“Other products that can cause gas, gas, bloating, and loose stools are foods that contain sweeteners like high-fructose corn syrup, fructose, and sorbitol,” says Houghton.
Always read the food labels and look for these ingredients to help prevent bloating.
Replace sugary drinks with water or tea
Houghton warns that carbonated drinks like soda can cause bloating and gas formation. And because it contains caffeine, soda can also cause dehydration, which in turn can lead to constipation and then bloating.
“Adequate hydration is important to relieve constipation. The main purpose of your colon is to absorb water. If you are already dehydrated, this can lead to the formation of very hard, dry stools that are difficult to pass and cause gas,” says Curtin.
Using peppermint, such as in peppermint tea, can also help relieve gas and wind. Peppermint helps with indigestion by relaxing the abdominal muscles, which helps move food through the stomach faster. A 2014 article found that menthol also has anti-inflammatory properties that can help maintain digestive health.
“I prefer supplements that contain peppermint oil, a natural smooth muscle relaxant that can soothe the bowel, in addition to oregano oil, a natural anti-inflammatory agent and a weak antibiotic that can keep bacteria levels down in the small intestine.” “says Curtin.
Eat foods rich in probiotic
Probiotics are “good bacteria” that are important in maintaining a healthy bacterial environment in the gut and making digestion easier. A 2011 and 2013 review found that probiotics were helpful in relieving gastrointestinal problems such as gas.
This is because the food you eat becomes food for trillions of bacteria in the intestines. When bacteria eat food that is difficult to digest, they produce hydrogen, carbon dioxide, and methane gas. However, according to the Probiotics Council, studies show that the good bacteria from probiotics, especially Lactobacillus and Bifidobacterium, are helpful in reducing both the frequency and the amount of gas in the gut.
You can find natural probiotics through fermented foods or supplements. Some examples of natural probiotics are:

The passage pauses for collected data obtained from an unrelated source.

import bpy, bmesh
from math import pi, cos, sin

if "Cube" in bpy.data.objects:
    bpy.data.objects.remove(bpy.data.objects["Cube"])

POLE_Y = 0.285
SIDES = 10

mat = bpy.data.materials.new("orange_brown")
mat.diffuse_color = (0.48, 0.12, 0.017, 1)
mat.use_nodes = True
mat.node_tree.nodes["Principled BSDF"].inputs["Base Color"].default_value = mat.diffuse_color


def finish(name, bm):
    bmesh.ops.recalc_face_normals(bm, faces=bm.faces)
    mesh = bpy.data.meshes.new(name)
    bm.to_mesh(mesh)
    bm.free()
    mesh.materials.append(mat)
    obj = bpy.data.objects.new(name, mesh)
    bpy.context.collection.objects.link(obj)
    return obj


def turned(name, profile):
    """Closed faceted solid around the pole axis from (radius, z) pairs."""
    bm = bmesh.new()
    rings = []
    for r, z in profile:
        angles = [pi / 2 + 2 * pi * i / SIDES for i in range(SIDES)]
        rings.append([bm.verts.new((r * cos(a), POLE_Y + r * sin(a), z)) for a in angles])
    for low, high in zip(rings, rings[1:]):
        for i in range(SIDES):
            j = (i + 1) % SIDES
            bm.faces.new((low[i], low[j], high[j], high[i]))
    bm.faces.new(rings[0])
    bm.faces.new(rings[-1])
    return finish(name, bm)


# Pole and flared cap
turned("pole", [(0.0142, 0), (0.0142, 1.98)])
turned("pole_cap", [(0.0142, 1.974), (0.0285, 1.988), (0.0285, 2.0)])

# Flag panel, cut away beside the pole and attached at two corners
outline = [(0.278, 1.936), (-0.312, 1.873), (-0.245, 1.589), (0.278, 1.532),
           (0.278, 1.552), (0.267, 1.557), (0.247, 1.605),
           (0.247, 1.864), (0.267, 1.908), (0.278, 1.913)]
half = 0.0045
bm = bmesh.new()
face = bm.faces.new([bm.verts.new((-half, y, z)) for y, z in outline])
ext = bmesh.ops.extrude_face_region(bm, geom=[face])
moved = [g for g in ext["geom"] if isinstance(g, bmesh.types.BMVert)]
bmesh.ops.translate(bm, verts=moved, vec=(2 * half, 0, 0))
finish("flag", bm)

- Sour Dough Bread
- cottage cheese
Make a habit of exercising regularly
Exercise can help reduce gastric gas build-up, according to the GI Society.

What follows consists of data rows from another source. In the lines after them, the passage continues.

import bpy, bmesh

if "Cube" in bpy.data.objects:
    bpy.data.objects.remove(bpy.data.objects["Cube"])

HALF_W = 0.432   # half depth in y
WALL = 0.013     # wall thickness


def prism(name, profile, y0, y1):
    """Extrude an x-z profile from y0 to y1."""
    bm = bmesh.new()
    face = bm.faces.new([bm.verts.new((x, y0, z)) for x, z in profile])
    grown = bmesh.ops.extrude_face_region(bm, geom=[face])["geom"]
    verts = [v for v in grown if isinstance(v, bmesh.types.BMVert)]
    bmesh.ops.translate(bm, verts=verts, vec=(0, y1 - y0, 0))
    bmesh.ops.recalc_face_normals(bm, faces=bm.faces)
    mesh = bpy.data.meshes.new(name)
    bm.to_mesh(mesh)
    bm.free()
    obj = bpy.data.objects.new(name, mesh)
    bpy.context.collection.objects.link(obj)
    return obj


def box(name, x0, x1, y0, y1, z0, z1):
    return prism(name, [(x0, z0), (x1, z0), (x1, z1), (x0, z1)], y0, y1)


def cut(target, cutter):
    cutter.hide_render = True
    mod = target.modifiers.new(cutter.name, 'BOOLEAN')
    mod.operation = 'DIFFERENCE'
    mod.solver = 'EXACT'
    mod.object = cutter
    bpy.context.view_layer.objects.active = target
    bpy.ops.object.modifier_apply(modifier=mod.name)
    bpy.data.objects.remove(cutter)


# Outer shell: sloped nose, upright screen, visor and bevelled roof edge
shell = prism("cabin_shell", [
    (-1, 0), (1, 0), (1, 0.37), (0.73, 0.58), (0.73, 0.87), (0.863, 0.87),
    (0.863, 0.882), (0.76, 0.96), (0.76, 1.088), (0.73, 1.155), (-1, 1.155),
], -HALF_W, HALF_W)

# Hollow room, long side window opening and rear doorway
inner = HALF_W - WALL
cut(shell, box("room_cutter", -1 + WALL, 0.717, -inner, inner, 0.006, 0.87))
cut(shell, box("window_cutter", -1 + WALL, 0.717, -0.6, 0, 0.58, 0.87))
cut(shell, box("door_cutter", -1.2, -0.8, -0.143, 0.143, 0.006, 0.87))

“Bloat can be a sign of bowel stasis. Simple, old-fashioned walking is best [exercise]. We’ve evolved to be more on the move than we are with today’s technology, “says Curtin.
Recommended exercises for reducing gas and wind include:
Exercise can relieve gas by helping to push food down the digestive tract, removing waste in the intestines. According to the Mayo Clinic, you should exercise before you eat. It’s also important to consume carbohydrates and high-protein foods within two hours of your workout.
When to see a doctor
In most cases, bloating is a relatively manageable condition. However, there are some warning signs that you should see a doctor right away.
“If conservative measures can’t control bloating, it’s worth seeing a family doctor or gastroenterologist for further assessment, especially if the bloating is accompanied by physical tightness of the stomach, abdominal pain, or nausea,” says Curtin
A GI doctor may determine that your flatulence is a cause of another condition, such as irritable bowel syndrome, or more serious conditions such as inflammatory bowel disease or cancer.
Houghton adds that unexplained weight loss, blood in the stool or black stools, persistent vomiting, or severe abdominal pain are severe symptoms that warrant a doctor.
Insider to take away
People should remember that gas is common and only rarely can it develop into a more serious medical problem.
If you stick to your eating habits carefully, you can reduce gas and bloating. Be aware of how your food and drink choices can affect your body, especially if you consume lots of dairy products, soda and carbonated drinks, and certain vegetables or beans that are high in fiber.
The causes of flatulence vary widely. However, if the condition affects quality of life or is accompanied by other symptoms such as severe pain, nausea, vomiting, or weight loss, Curtin should see a doctor.